16.3 million tonnes of CO2-equivalent bulk HFCs were illegally placed on the EU market in 2018 – a 16% rise on 2017, according to the EIA.
16.3 million tonnes of CO2-equivalent bulk HFCs were illegally placed on the European Union (EU) market in 2018, according to a report released today (9 April) by the Environmental Investigation Agency (EIA), an NGO.
Illegal trade in HFCs in the EU thus rose by 16% compared to the year before, according to the EIA report ‘Doors Wide Open: Europe’s flourishing illegal trade in hydrofluorocarbons (HFCs)’.
As supplies shrink and prices rise under the HFC quotas put in place by the EU F-Gas Regulation, “illegal trade has flourished to meet demand,” according to the EIA. 2018 was marked by, “a deluge of illegal HFC use and trade throughout the EU,” the report says.
Most non-quota HFCs enter the EU directly from China or via Russia, Ukraine, Turkey and Albania, the EIA asserts.
“Cutting HFC use is one of the most effective tools to help prevent runaway climate change – but its impact could be significantly undermined by illegal trade,” Perry warned.
To combat illegal trade, the EIA report calls on the EU and its member states to:
- Implement a fully functional licensing system that allows customs officials to determine the legality of HFC shipments;
- Improve reporting and monitoring of HFC trade with exporting countries;
- Revise a ban on non-refillable cylinders to prohibit the use of all disposable cylinders;
- Improve transparency of the quota system by publishing names of new entrants and quota values, and;
- Set up a system to compare reported data under the F-Gas Regulation with customs data and look into discrepancies.
The EU’s doors are wide open to large-scale illegal HFC trade, driven by quick profits and low risk of punitive measures and the absence of a system allowing customs officials to determine if an HFC import is actually legal or not.”Clare Perry, EIA
EU door ‘wide open’ to illegal trade
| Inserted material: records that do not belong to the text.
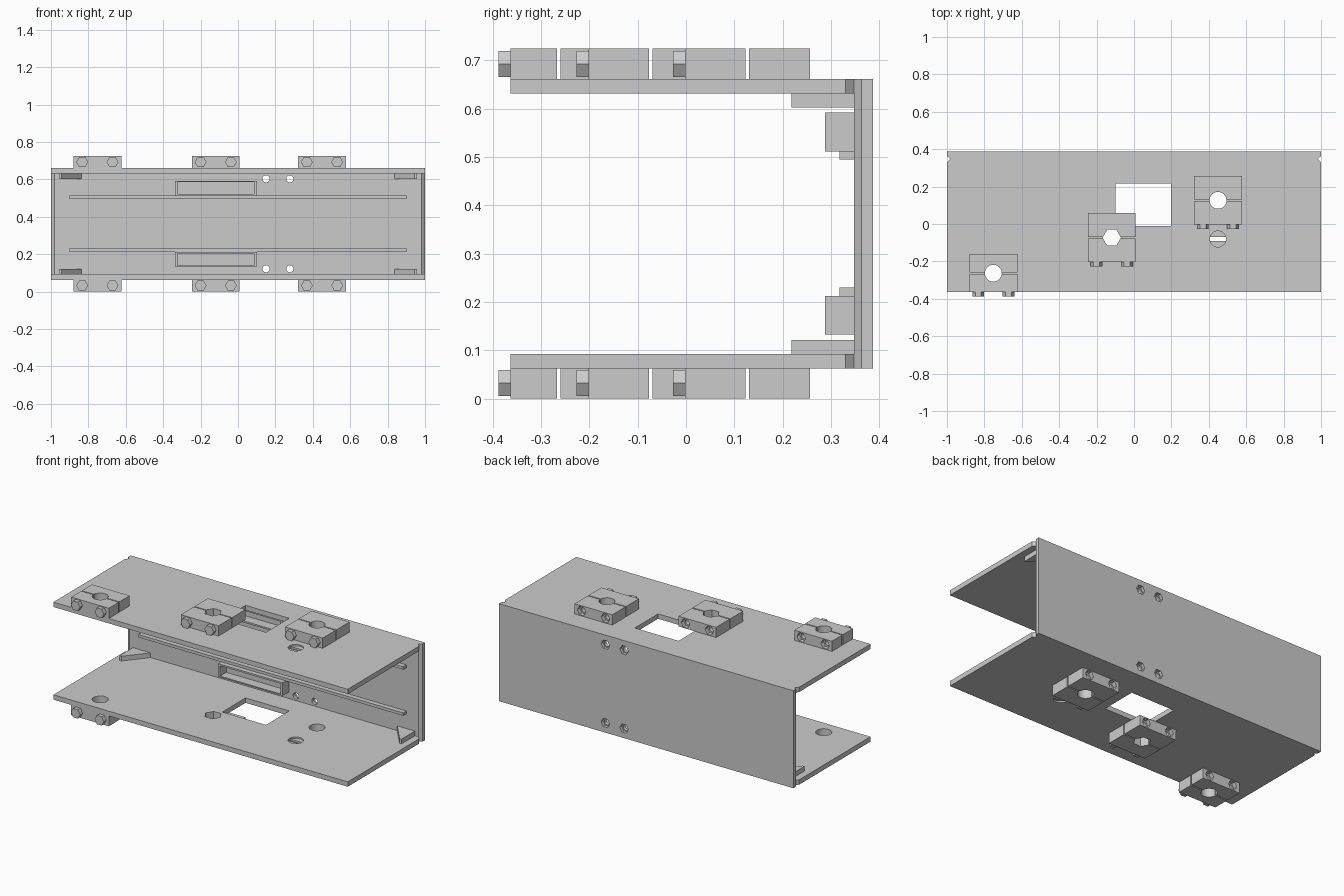
import bpy, bmesh
from math import cos, sin, pi
from mathutils import Vector

if "Cube" in bpy.data.objects:
    bpy.data.objects.remove(bpy.data.objects["Cube"])

H = 0.725  # overall height; the lower half mirrors the upper half


def prism(name, pts, a, b, axis='Z'):
    """Extrude a 2D outline from a to b along Z (pts = x,y) or Y (pts = x,z)."""
    bm = bmesh.new()
    place = (lambda p, d: (p[0], p[1], d)) if axis == 'Z' else (lambda p, d: (p[0], d, p[1]))
    lo = [bm.verts.new(place(p, a)) for p in pts]
    hi = [bm.verts.new(place(p, b)) for p in pts]
    bm.faces.new(lo)
    bm.faces.new(hi)
    n = len(pts)
    for i in range(n):
        j = (i + 1) % n
        bm.faces.new((lo[i], lo[j], hi[j], hi[i]))
    bmesh.ops.recalc_face_normals(bm, faces=bm.faces)
    me = bpy.data.meshes.new(name)
    bm.to_mesh(me)
    bm.free()
    ob = bpy.data.objects.new(name, me)
    bpy.context.collection.objects.link(ob)
    return ob


def rect(x0, x1, y0, y1):
    return [(x0, y0), (x1, y0), (x1, y1), (x0, y1)]


def ngon(x, y, r, n=40):
    return [(x + r * cos(2 * pi * i / n), y + r * sin(2 * pi * i / n)) for i in range(n)]


def cut(ob, pts, a, b, axis='Z'):
    """Subtract a prism from an object and drop the cutter."""
    c = prism('cutter', pts, a, b, axis)
    c.hide_render = True
    m = ob.modifiers.new('cut', 'BOOLEAN')
    m.operation, m.solver, m.object = 'DIFFERENCE', 'EXACT', c
    bpy.context.view_layer.objects.active = ob
    bpy.ops.object.modifier_apply(modifier=m.name)
    bpy.data.objects.remove(c)


def smooth(ob):
    bpy.ops.object.select_all(action='DESELECT')
    ob.select_set(True)
    bpy.context.view_layer.objects.active = ob
    bpy.ops.object.shade_smooth_by_angle(angle=0.5)


# name, centre x, slit y, front y, back y, bore sides, bore radius
CLAMPS = [('left', -0.752, -0.263, -0.363, -0.16, 40, 0.045),
          ('middle', -0.119, -0.073, -0.202, 0.06, 6, 0.049),
          ('right', 0.449, 0.1265, -0.002, 0.257, 40, 0.045)]

# back panel with bevelled inner ends
back = prism('back_panel', [(-1, 0.387), (-1, 0.363), (-0.982, 0.348),
                            (0.982, 0.348), (1, 0.363), (1, 0.387)], 0.063, 0.662)

for side in ('upper', 'lower'):
    def z(v):
        return v if side == 'upper' else H - v

    # side plate with bores, window and strap hole
    plate = prism(side + '_plate', [(-1, -0.363), (1, -0.363), (1, 0.33), (0.983, 0.348),
                                    (-0.983, 0.348), (-1, 0.33)], z(0.632), z(0.662))
    cut(plate, rect(-0.10, 0.197, -0.01, 0.216), z(0.6), z(0.7))
    cut(plate, ngon(0.449, -0.08, 0.043), z(0.6), z(0.7))
    for _, x, y, _, _, n, r in CLAMPS:
        cut(plate, ngon(x, y, r, n), z(0.6), z(0.7))
    smooth(plate)

    # thin lips leaving a slot across the strap hole
    for s in (1, -1):
        a0 = 0.26
        arc = [(0.449 + 0.044 * cos(a0 + (pi - 2 * a0) * i / 16),
                -0.08 + s * 0.044 * sin(a0 + (pi - 2 * a0) * i / 16)) for i in range(17)]
        prism(side + '_slot_lip', arc, z(0.641), z(0.653))

    # split clamps with bolt heads in front and nut pockets behind
    for name, x, y, y0, y1, n, r in CLAMPS:
        label = f'{side}_{name}_clamp'
        block = prism(label, rect(x - 0.128, x + 0.128, y0, y1), z(0.662), z(0.725))
        cut(block, ngon(x, y, r, n), z(0.6), z(0.8))
        for s in (-1, 1):
            bx, bz = x + s * 0.081, z(0.6925)
            cut(block, ngon(bx, bz, 0.017, 24), y, y1 + 0.05, 'Y')
            cut(block, ngon(bx, bz, 0.029, 6), y1 - 0.025, y1 + 0.05, 'Y')
            prism(label + '_bolt_head', ngon(bx, bz, 0.0315, 6), y0 - 0.025, y0, 'Y')
        cut(block, rect(x - 0.2, x + 0.2, y - 0.0035, y + 0.0035), z(0.6), z(0.8))
        smooth(block)

    # screw holes with hexagonal nut pockets in the back panel
    for hx in (0.15, 0.277):
        cut(back, ngon(hx, z(0.603), 0.019, 24), 0.3, 0.45, 'Y')
        cut(back, ngon(hx, z(0.603), 0.029, 6), 0.368, 0.45, 'Y')

    # long stiffening rib
    prism(side + '_rib', rect(-0.9, 0.9, 0.318, 0.348), z(0.495), z(0.513))

    # open-fronted shallow tray
    tray = prism(side + '_tray', rect(-0.338, 0.102, 0.288, 0.348), z(0.512), z(0.592))
    a, b = sorted((z(0.522), z(0.585)))
    cut(tray, rect(-0.323, 0.086, a, b), 0.2, 0.4, 'Y')

    # corner gussets
    for s in (-1, 1):
        prism(side + '_gusset', [(s * 0.958, 0.348), (s * 0.958, 0.218), (s * 0.945, 0.218),
                                 (s * 0.838, 0.348)], z(0.603), z(0.632))
smooth(back)
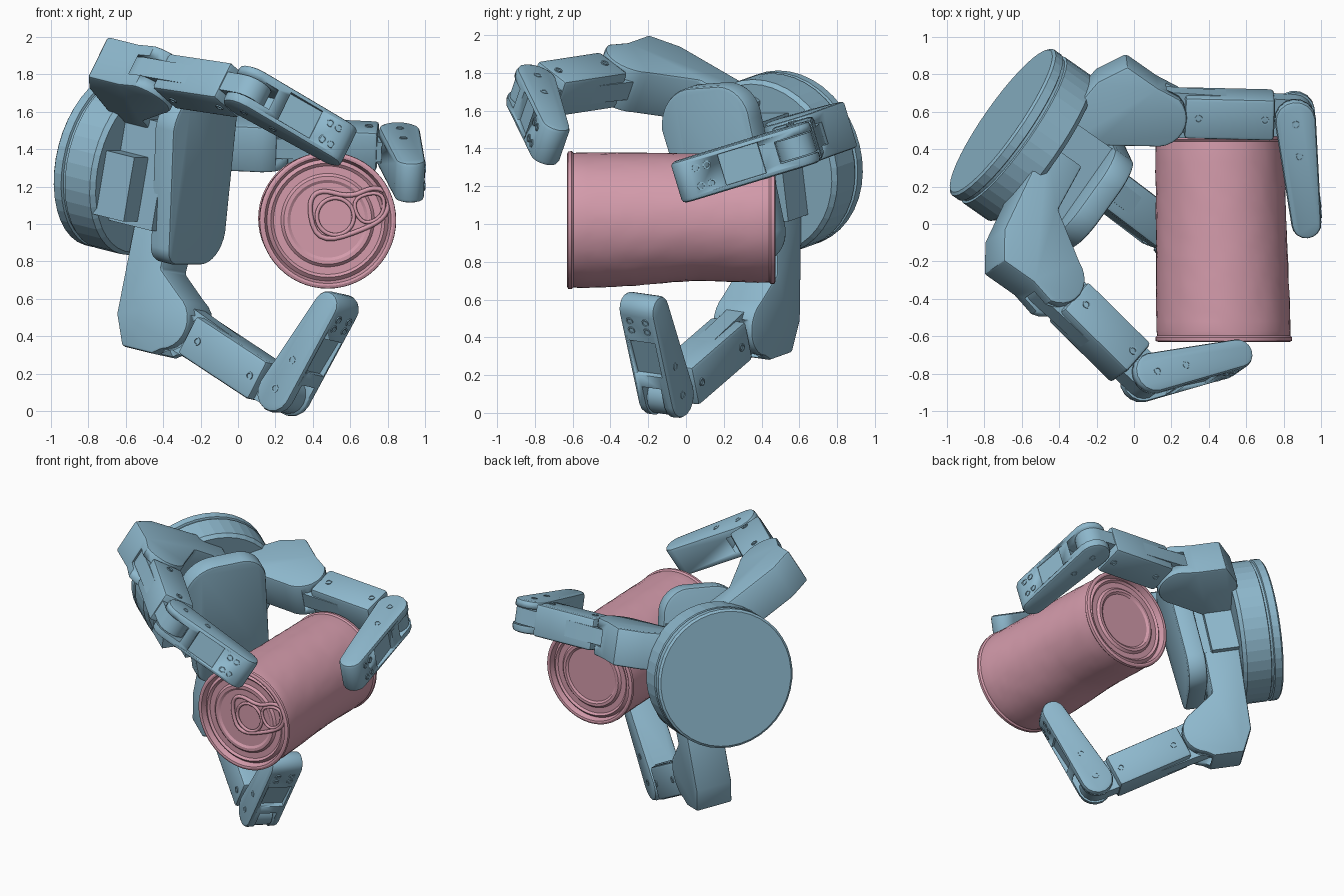
import bpy, bmesh, math, random
from mathutils import Vector

random.seed(4)
old = bpy.data.objects.get("Cube")
if old:
    bpy.data.objects.remove(old, do_unlink=True)


def material(name, rgb):
    m = bpy.data.materials.new(name)
    m.use_nodes = True
    m.diffuse_color = (*rgb, 1)
    m.node_tree.nodes["Principled BSDF"].inputs["Base Color"].default_value = (*rgb, 1)
    return m


BLUE = material("steel blue", (0.27, 0.48, 0.61))
PINK = material("dusty pink", (0.66, 0.33, 0.41))

# Hand frame: D is the grip direction, U is up on the palm, W is across it
CENTRE = Vector((-0.71, 0.55, 1.35))
D = Vector((0.80, -0.56, -0.20)).normalized()
U = (Vector((0, 0, 1)) - D.z * D).normalized()
W = U.cross(D)


def finish(name, bm, mat, angle=28):
    bmesh.ops.recalc_face_normals(bm, faces=bm.faces)
    me = bpy.data.meshes.new(name)
    bm.to_mesh(me)
    bm.free()
    me.materials.append(mat)
    ob = bpy.data.objects.new(name, me)
    bpy.context.collection.objects.link(ob)
    bpy.ops.object.select_all(action='DESELECT')
    ob.select_set(True)
    bpy.context.view_layer.objects.active = ob
    bpy.ops.object.shade_smooth_by_angle(angle=math.radians(angle))
    return ob


def prism(name, profile, low, high, frame, bevel=0.0):
    """Extrude a flat profile along the third axis of a frame."""
    o, a, b, c = frame
    bm = bmesh.new()
    rings = [[bm.verts.new(o + a * p[0] + b * p[1] + c * h) for p in profile] for h in (low, high)]
    for ring in rings:
        bm.faces.new(ring)
    n = len(profile)
    for i in range(n):
        j = (i + 1) % n
        bm.faces.new((rings[0][i], rings[0][j], rings[1][j], rings[1][i]))
    if bevel:
        bmesh.ops.recalc_face_normals(bm, faces=bm.faces)
        edges = [e for e in bm.edges if e.calc_face_angle(0) > 0.7]
        bmesh.ops.bevel(bm, geom=edges, offset=bevel, segments=2, profile=0.5,
                        affect='EDGES', clamp_overlap=True)
    return finish(name, bm, BLUE)


def cut(ob, cutter):
    cutter.hide_render = True
    cutter.hide_viewport = True
    cutter.display_type = 'WIRE'
    mod = ob.modifiers.new("cut", 'BOOLEAN')
    mod.operation = 'DIFFERENCE'
    mod.object = cutter


def lathe(name, profile, point, sides, mat, angle):
    """Spin (radius, distance) pairs; point(r, t, angle) places each vertex."""
    bm = bmesh.new()
    rings = [[bm.verts.new(point(r, t, math.tau * i / sides)) for i in range(sides)]
             for r, t in profile]
    for r0, r1 in zip(rings, rings[1:]):
        for i in range(sides):
            j = (i + 1) % sides
            bm.faces.new((r0[i], r0[j], r1[j], r1[i]))
    bm.faces.new(rings[0])
    bm.faces.new(rings[-1])
    return finish(name, bm, mat, angle)


def arc(c, r, start, end, n=8):
    return [c + Vector((math.cos(t), math.sin(t))) * r
            for t in (start + (end - start) * i / n for i in range(n + 1))]


def capsule(a, b, ra, rb):
    t = math.atan2(b.y - a.y, b.x - a.x)
    q = math.pi / 2
    return arc(a, ra, t + q, t + 3 * q) + arc(b, rb, t - q, t + q)


def strip(a, b, f0, f1, lo, hi):
    """Quad along the line a-b, between two offsets on its outer side."""
    e = (b - a).normalized()
    n = Vector((-e.y, e.x))
    n = n if n.y > 0 else -n
    p, q = a + (b - a) * f0, a + (b - a) * f1
    return [p + n * lo, q + n * lo, q + n * hi, p + n * hi]


# Wrist disc with a stepped, faceted rim
def on_wrist(r, t, a):
    return CENTRE + D * t + (W * math.cos(a) + U * math.sin(a)) * r


lathe("wrist_disc", [(0.46, 0), (0.475, 0.012), (0.475, 0.06), (0.462, 0.065), (0.462, 0.08),
                     (0.475, 0.085), (0.475, 0.25), (0.455, 0.275)], on_wrist, 40, BLUE, 5)

# Palm: core blocks behind a rounded pad that narrows downwards
PALM = (CENTRE, W, U, D)


def rect(x0, x1, y0, y1):
    return [(x0, y0), (x1, y0), (x1, y1), (x0, y1)]


prism("palm_bracket", rect(-0.4, 0.27, -0.25, 0.1), 0.24, 0.46, PALM)
prism("palm_core", rect(-0.27, 0.22, -0.28, 0.3), 0.24, 0.56, PALM)
pad = []
for k, (x, y, r) in enumerate([(0.05, 0.34, 0.18), (-0.12, 0.28, 0.23),
                               (-0.11, -0.35, 0.1), (0.12, -0.27, 0.18)]):
    pad += arc(Vector((x, y)), r, k * math.pi / 2, (k + 1) * math.pi / 2)
prism("palm_pad", pad, 0.52, 0.65, PALM, 0.02)


# Fingers: knuckle arm, proximal link with tongues, forked distal link
def screw(name, frame, p, axis, r=0.022):
    o, s, d, h = frame
    base = o + s * p[0] + d * p[1] + h * p[2]
    side = axis.orthogonal().normalized()
    other = axis.cross(side)

    def place(rad, t, a):
        return base + axis * t + (side * math.cos(a) + other * math.sin(a)) * rad
    lathe(name, [(r, -0.02), (r, 0.005), (r * 0.65, 0.005), (r * 0.6, -0.006)], place, 12, BLUE, 30)


def finger(label, degrees, offset, shift, hinge, joint, tip):
    t = math.radians(degrees)
    s = W * math.cos(t) + U * math.sin(t)
    h = s.cross(D)
    if h.dot(U + W) < 0:
        h = -h
    frame = (CENTRE + h * offset, s, D, h)
    shift, hinge, joint, tip = Vector(shift), Vector(hinge), Vector(joint), Vector(tip)

    # Knuckle arm, running out from the palm and ending in a round fork
    outline = [(0.2, 0.19), (0.79, 0.22), (0.95, 0.30), (0.95, 0.5)]
    outline = [Vector(p) + shift for p in outline]
    outline += arc(hinge, 0.16, 0.2, 2.7, 10)
    outline += [Vector((0.5, 0.43)) + shift, Vector((0.2, 0.43)) + shift]
    knuckle = prism(label + "_knuckle", outline, -0.13, 0.125, frame, 0.015)
    slot = capsule(hinge + Vector((0.02, 0.03)), hinge + Vector((0.16, 0.16)), 0.14, 0.14)
    cut(knuckle, prism(label + "_knuckle_slot_cutter", slot, -0.06, 0.06, frame))

    # Proximal link
    prism(label + "_tongues", capsule(hinge, joint, 0.13, 0.1), -0.055, 0.055, frame)
    prism(label + "_proximal", strip(hinge, joint, 0.2, 0.85, -0.115, 0.115),
          -0.11, 0.11, frame, 0.02)

    # Distal link with hinge slot and a sunk panel on its outer side
    e = (tip - joint).normalized()
    end = tip - e * 0.04
    distal = prism(label + "_distal", capsule(joint, end, 0.11, 0.08), -0.113, 0.113, frame, 0.022)
    cut(distal, prism(label + "_hinge_slot_cutter", capsule(joint - e * 0.1, joint + e * 0.03,
                                                            0.135, 0.135), -0.06, 0.06, frame))
    cut(distal, prism(label + "_panel_cutter", strip(joint, end, 0.34, 0.72, 0.07, 0.2),
                      -0.085, 0.085, frame))

    # Screws on the outer face and on both sides
    n = Vector((-e.y, e.x))
    n = n if n.y > 0 else -n
    out = s * n.x + D * n.y
    for f, z in ((0.84, 0.05), (0.84, -0.05), (0.94, 0.05), (0.94, -0.05)):
        p = joint.lerp(end, f) + n * (0.11 - 0.03 * f)
        screw(label + "_tip_screw", frame, (p.x, p.y, z), out)
    for side in (1, -1):
        for p in (joint + e * 0.02, joint + e * 0.2, hinge.lerp(joint, 0.3), hinge.lerp(joint, 0.78)):
            screw(label + "_side_screw", frame, (p.x, p.y, side * 0.111), h * side)


finger("upper_finger", 151, 0.22, (-0.07, 0), (0.76, 0.6), (0.90, 1.32), (0.475, 1.71))
finger("rear_finger", 12.5, 0.105, (-0.26, 0.02), (0.55, 0.62), (0.97, 1.23), (0.51, 1.65))
finger("lower_finger", -97, 0.135, (0, 0.08), (0.76, 0.6), (0.99, 1.39), (0.44, 1.60))


# Food can lying along y, slightly tapered and dented
def on_can(r, y, a):
    f = (y + 0.63) / 1.1
    k = 1 - 0.05 * f
    x, z = r * k * math.cos(a), r * k * math.sin(a)
    if r > 0.345 and -0.59 < y < 0.43:
        j = 1 + random.uniform(-0.006, 0.004)
        x, z = x * j, z * j
        if z < 0:
            z *= 1 - 0.06 * math.exp(-((y - 0.05) / 0.25) ** 2)
    return Vector((0.48 - 0.025 * f + x, y, 1.02 + 0.01 * f + z))


lid = [(0.1, 0.03), (0.2, 0.03), (0.215, 0.02), (0.235, 0.02), (0.25, 0.035), (0.29, 0.035),
       (0.305, 0.022), (0.325, 0.04), (0.338, 0.002), (0.35, 0), (0.364, 0.006), (0.366, 0.025),
       (0.356, 0.035)]
front = [(r, -0.63 + t) for r, t in lid]
back = [(r, 0.475 - t) for r, t in reversed(lid)]
wall = [(0.36, -0.57 + 0.05 * i) for i in range(20)]
lathe("food_can", front + wall + back, on_can, 56, PINK, 30)


# Ring pull on the lid
def loop(name, points, thick):
    cu = bpy.data.curves.new(name, 'CURVE')
    cu.dimensions = '3D'
    cu.bevel_depth = thick
    cu.bevel_resolution = 2
    cu.resolution_u = 5
    sp = cu.splines.new('NURBS')
    sp.points.add(len(points) - 1)
    for p, (x, z) in zip(sp.points, points):
        p.co = (x, -0.61, z, 1)
    sp.order_u = 3
    sp.use_cyclic_u = True
    cu.materials.append(PINK)
    bpy.context.collection.objects.link(bpy.data.objects.new(name, cu))


loop("pull_tab", [(0.37, 1.1), (0.43, 1.19), (0.6, 1.14), (0.72, 1.2), (0.81, 1.17),
                  (0.8, 1.05), (0.7, 0.98), (0.43, 0.89)], 0.013)
loop("pull_tab_hole", [(0.6, 1.14), (0.78, 1.18), (0.78, 1.04), (0.66, 0.99)], 0.01)
loop("rivet_ring", arc(Vector((0.52, 1.04)), 0.1, 0, math.tau * 0.95, 18), 0.011)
In late 2018, the EIA conducted two surveys: one to gauge EU countries’ efforts to comply with the F-Gas Regulation and another to get information on illegal trade directly from key industry stakeholders.
More than 80% of the companies surveyed were aware of or suspected illegal HFC trade and 72% had seen or been offered refrigerants in illegal disposable cylinders, the EIA found.
Clare Perry, climate campaigns leader at the EIA, said the report shows that, “the EU’s doors are wide open to large-scale illegal HFC trade, driven by quick profits and low risk of punitive measures and the absence of a system allowing customs officials to determine if an HFC import is actually legal or not”.
“A functioning licensing system is urgently needed,” said Perry, calling on EU countries to “significantly and demonstrably strengthen enforcement”.
Detailed analysis of 2018 customs data suggested that 16.3 million tonnes of CO2-equivalent bulk HFCs were illegally placed on the market, equivalent to more than 16% of the quota. A large number of EU countries recorded significantly increased HFC imports in 2018, despite that year’s major HFC supply cut of 37%.
Sophie Geoghegan, EIA climate campaigner, said: “There are multiple and large discrepancies between reported and customs data. The 2018 customs data suggests HFC use exceeded the quota by more than 16% – that’s greenhouse gases equivalent to the annual CO2 emissions from more than four coal-fired power plants.”
“We call on the European Commission and member states to examine this as a matter of urgency,” Geoghegan said.